*What is required*
Look at the data below and print exactly the lines from its first line through the line with "obj.select_set(True)"; the pictures stay out of the copy.
─── Excerpted data
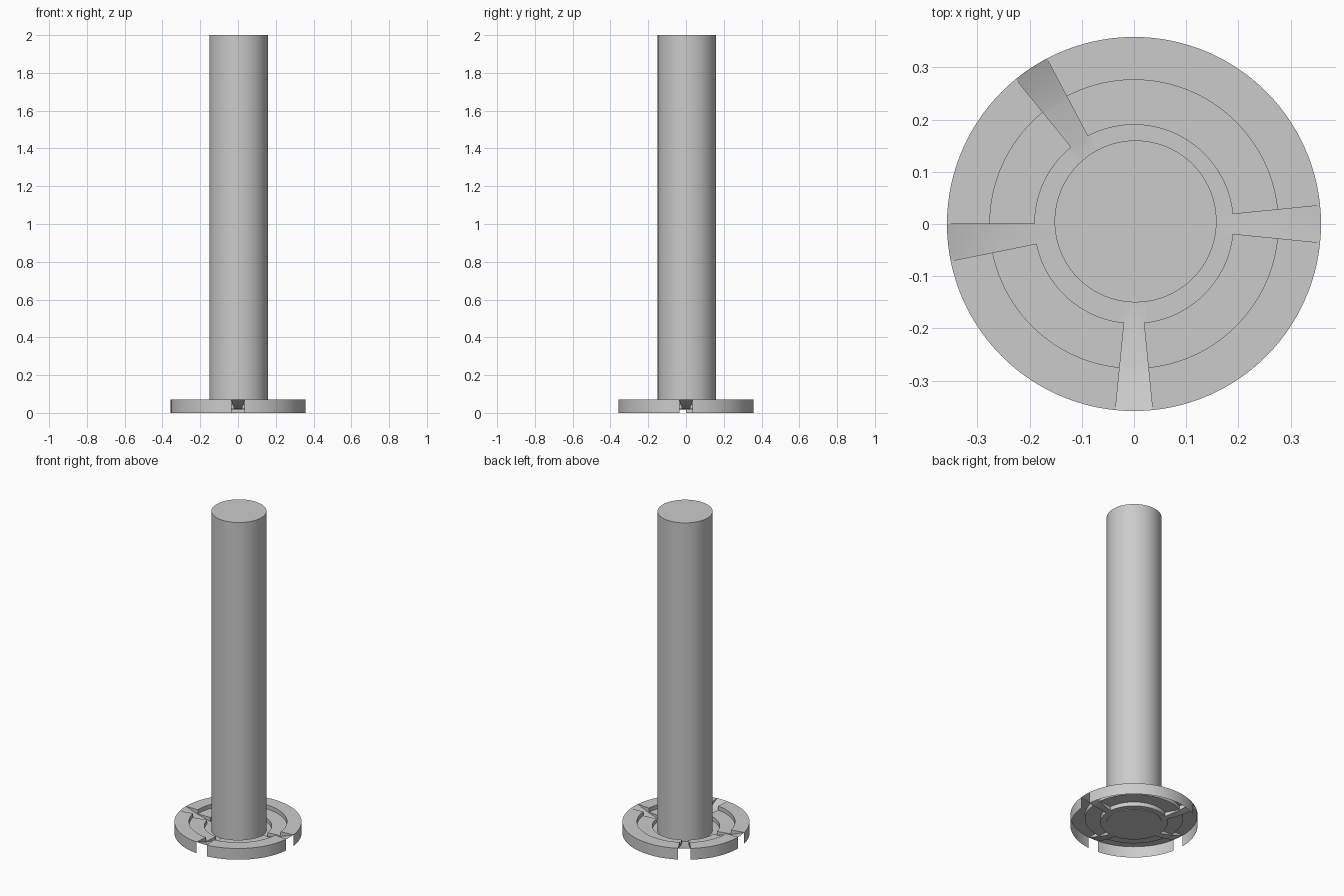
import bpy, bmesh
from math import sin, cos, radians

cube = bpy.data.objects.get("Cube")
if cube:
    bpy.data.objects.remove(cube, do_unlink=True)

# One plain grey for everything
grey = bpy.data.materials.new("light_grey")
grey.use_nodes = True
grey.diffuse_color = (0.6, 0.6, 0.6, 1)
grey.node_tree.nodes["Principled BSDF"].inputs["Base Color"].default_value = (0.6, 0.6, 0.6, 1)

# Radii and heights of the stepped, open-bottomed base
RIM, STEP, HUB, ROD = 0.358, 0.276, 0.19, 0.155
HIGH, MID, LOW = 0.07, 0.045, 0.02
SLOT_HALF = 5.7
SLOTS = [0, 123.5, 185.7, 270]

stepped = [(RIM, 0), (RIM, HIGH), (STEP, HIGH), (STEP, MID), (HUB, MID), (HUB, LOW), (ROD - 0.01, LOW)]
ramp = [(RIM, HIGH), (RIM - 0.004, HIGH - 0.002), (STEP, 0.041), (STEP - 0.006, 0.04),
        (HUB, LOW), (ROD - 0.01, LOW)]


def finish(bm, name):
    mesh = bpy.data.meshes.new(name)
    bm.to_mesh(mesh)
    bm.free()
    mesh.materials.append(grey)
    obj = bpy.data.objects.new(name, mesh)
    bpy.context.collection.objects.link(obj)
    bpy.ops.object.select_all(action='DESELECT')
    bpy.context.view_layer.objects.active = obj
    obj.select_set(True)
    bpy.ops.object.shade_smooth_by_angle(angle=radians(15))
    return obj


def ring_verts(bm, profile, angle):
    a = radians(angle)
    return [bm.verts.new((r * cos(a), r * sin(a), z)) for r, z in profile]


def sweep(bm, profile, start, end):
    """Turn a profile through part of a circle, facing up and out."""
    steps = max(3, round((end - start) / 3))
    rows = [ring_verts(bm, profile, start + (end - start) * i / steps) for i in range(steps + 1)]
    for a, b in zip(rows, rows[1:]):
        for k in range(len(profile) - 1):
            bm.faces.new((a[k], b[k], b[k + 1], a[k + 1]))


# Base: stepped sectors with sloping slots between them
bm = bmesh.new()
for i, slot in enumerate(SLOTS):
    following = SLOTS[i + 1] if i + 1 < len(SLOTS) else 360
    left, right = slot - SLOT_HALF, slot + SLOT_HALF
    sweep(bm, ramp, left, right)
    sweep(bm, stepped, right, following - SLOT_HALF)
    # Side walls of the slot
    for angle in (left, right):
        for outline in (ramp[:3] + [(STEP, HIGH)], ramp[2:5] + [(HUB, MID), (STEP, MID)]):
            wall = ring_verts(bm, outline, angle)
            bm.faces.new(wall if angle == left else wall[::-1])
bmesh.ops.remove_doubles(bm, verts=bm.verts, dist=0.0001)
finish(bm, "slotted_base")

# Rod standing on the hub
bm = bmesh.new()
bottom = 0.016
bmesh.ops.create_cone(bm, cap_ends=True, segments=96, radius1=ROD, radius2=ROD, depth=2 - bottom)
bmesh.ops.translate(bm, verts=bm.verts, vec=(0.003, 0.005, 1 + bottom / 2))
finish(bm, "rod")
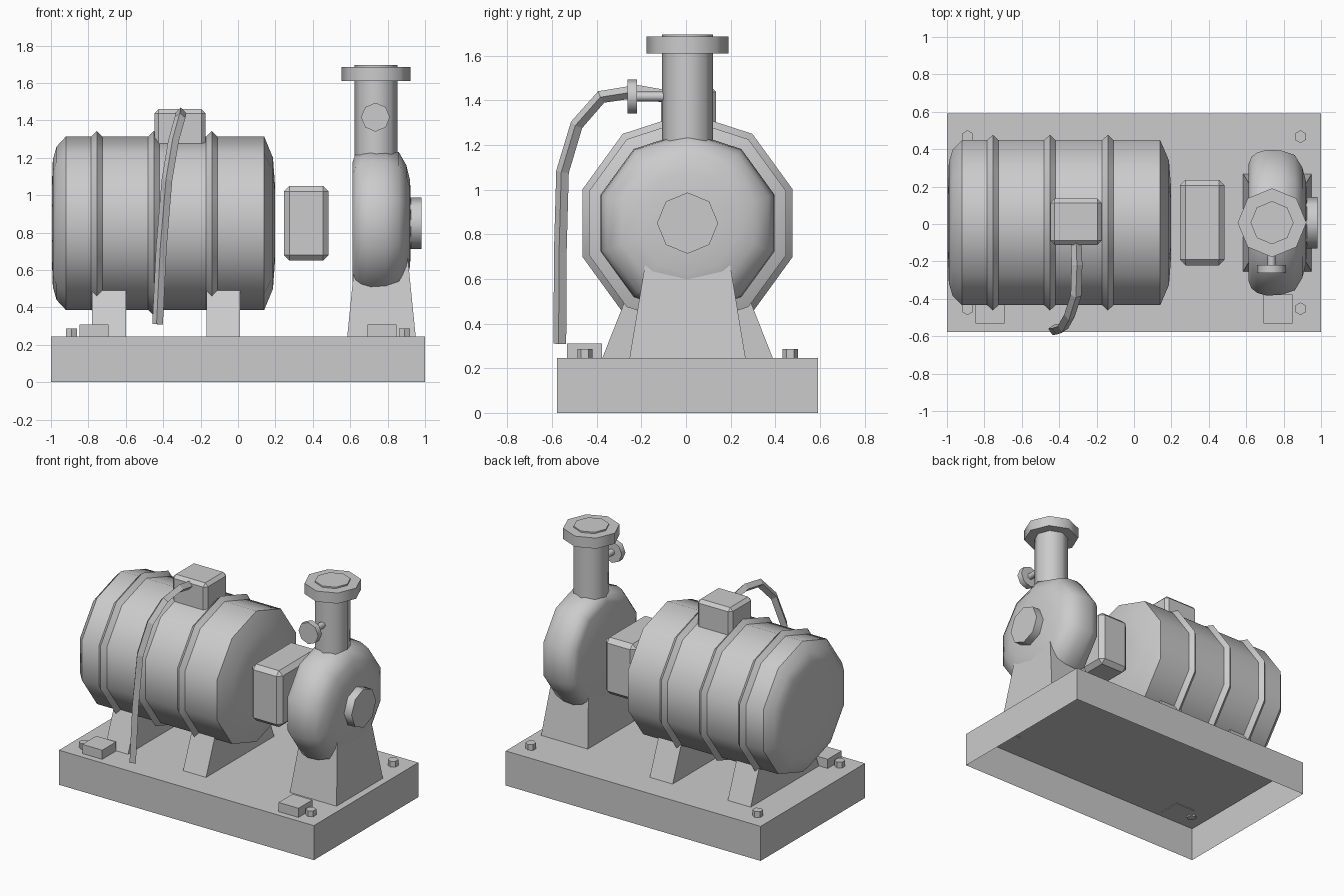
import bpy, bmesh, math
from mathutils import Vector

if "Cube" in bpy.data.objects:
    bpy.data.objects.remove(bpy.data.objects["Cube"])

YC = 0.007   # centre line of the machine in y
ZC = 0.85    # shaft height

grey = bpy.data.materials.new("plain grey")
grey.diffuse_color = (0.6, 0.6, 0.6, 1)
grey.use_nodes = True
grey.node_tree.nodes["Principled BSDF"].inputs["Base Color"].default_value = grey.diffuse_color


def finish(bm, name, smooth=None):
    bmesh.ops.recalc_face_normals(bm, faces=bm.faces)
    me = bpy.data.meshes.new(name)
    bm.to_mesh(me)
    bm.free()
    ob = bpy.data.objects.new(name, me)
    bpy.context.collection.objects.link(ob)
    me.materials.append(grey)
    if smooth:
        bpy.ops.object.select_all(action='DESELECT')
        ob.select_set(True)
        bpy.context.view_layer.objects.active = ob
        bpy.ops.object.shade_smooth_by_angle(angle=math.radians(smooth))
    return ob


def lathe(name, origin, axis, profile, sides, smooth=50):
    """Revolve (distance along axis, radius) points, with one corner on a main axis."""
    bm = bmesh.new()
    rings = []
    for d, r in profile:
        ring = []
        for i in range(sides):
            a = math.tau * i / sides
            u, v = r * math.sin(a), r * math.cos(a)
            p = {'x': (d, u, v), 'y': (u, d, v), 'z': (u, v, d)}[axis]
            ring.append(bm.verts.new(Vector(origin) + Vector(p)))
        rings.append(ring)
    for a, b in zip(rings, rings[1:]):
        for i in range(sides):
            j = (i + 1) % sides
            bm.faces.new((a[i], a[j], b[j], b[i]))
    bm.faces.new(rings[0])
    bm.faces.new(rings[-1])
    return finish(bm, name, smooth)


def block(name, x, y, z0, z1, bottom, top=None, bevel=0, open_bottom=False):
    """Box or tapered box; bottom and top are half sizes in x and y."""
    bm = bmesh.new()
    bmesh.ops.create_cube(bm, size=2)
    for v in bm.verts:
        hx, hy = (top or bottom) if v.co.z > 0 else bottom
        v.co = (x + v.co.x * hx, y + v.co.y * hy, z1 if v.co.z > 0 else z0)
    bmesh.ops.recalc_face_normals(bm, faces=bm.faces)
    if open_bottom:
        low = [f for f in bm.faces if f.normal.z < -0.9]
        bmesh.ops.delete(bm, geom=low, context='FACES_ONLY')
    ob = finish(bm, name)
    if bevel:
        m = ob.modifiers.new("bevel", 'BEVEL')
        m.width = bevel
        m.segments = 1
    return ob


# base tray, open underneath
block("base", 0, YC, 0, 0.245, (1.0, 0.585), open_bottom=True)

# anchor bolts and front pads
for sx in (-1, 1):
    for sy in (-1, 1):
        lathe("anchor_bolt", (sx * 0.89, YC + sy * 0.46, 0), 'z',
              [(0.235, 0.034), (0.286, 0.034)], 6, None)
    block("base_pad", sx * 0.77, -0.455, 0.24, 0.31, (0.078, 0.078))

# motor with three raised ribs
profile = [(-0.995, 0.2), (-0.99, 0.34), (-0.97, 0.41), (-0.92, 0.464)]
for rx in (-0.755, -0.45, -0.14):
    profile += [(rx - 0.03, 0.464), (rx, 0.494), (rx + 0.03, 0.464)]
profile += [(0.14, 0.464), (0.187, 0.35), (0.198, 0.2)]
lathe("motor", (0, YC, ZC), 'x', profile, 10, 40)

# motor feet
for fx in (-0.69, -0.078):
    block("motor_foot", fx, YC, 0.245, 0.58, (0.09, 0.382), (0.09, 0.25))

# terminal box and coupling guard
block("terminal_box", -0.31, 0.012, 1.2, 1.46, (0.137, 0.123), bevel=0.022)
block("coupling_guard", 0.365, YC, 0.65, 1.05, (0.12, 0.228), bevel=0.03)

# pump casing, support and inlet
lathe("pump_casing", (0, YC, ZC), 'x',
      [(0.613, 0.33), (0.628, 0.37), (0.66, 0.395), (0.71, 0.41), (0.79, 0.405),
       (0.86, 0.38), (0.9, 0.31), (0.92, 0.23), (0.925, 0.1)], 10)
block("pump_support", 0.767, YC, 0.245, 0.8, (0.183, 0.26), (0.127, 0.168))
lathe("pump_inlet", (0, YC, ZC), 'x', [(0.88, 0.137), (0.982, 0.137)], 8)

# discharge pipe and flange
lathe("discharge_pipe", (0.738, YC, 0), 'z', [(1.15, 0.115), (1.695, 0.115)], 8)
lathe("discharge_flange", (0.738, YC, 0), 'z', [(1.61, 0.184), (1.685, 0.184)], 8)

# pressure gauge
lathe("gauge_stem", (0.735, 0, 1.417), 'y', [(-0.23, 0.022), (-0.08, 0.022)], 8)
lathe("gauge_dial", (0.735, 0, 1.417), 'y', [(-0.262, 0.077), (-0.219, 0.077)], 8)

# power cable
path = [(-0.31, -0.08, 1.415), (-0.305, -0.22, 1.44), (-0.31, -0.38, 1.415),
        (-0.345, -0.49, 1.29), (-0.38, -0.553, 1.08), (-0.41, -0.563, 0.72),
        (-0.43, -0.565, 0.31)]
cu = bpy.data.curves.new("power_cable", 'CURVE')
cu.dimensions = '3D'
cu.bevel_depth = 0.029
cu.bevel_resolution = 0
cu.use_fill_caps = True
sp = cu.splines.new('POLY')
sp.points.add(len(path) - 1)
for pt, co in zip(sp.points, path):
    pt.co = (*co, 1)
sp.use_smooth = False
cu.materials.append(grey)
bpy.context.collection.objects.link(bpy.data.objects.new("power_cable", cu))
──────
*Task response*
import bpy, bmesh
from math import sin, cos, radians

cube = bpy.data.objects.get("Cube")
if cube:
    bpy.data.objects.remove(cube, do_unlink=True)

# One plain grey for everything
grey = bpy.data.materials.new("light_grey")
grey.use_nodes = True
grey.diffuse_color = (0.6, 0.6, 0.6, 1)
grey.node_tree.nodes["Principled BSDF"].inputs["Base Color"].default_value = (0.6, 0.6, 0.6, 1)

# Radii and heights of the stepped, open-bottomed base
RIM, STEP, HUB, ROD = 0.358, 0.276, 0.19, 0.155
HIGH, MID, LOW = 0.07, 0.045, 0.02
SLOT_HALF = 5.7
SLOTS = [0, 123.5, 185.7, 270]

stepped = [(RIM, 0), (RIM, HIGH), (STEP, HIGH), (STEP, MID), (HUB, MID), (HUB, LOW), (ROD - 0.01, LOW)]
ramp = [(RIM, HIGH), (RIM - 0.004, HIGH - 0.002), (STEP, 0.041), (STEP - 0.006, 0.04),
        (HUB, LOW), (ROD - 0.01, LOW)]


def finish(bm, name):
    mesh = bpy.data.meshes.new(name)
    bm.to_mesh(mesh)
    bm.free()
    mesh.materials.append(grey)
    obj = bpy.data.objects.new(name, mesh)
    bpy.context.collection.objects.link(obj)
    bpy.ops.object.select_all(action='DESELECT')
    bpy.context.view_layer.objects.active = obj
    obj.select_set(True)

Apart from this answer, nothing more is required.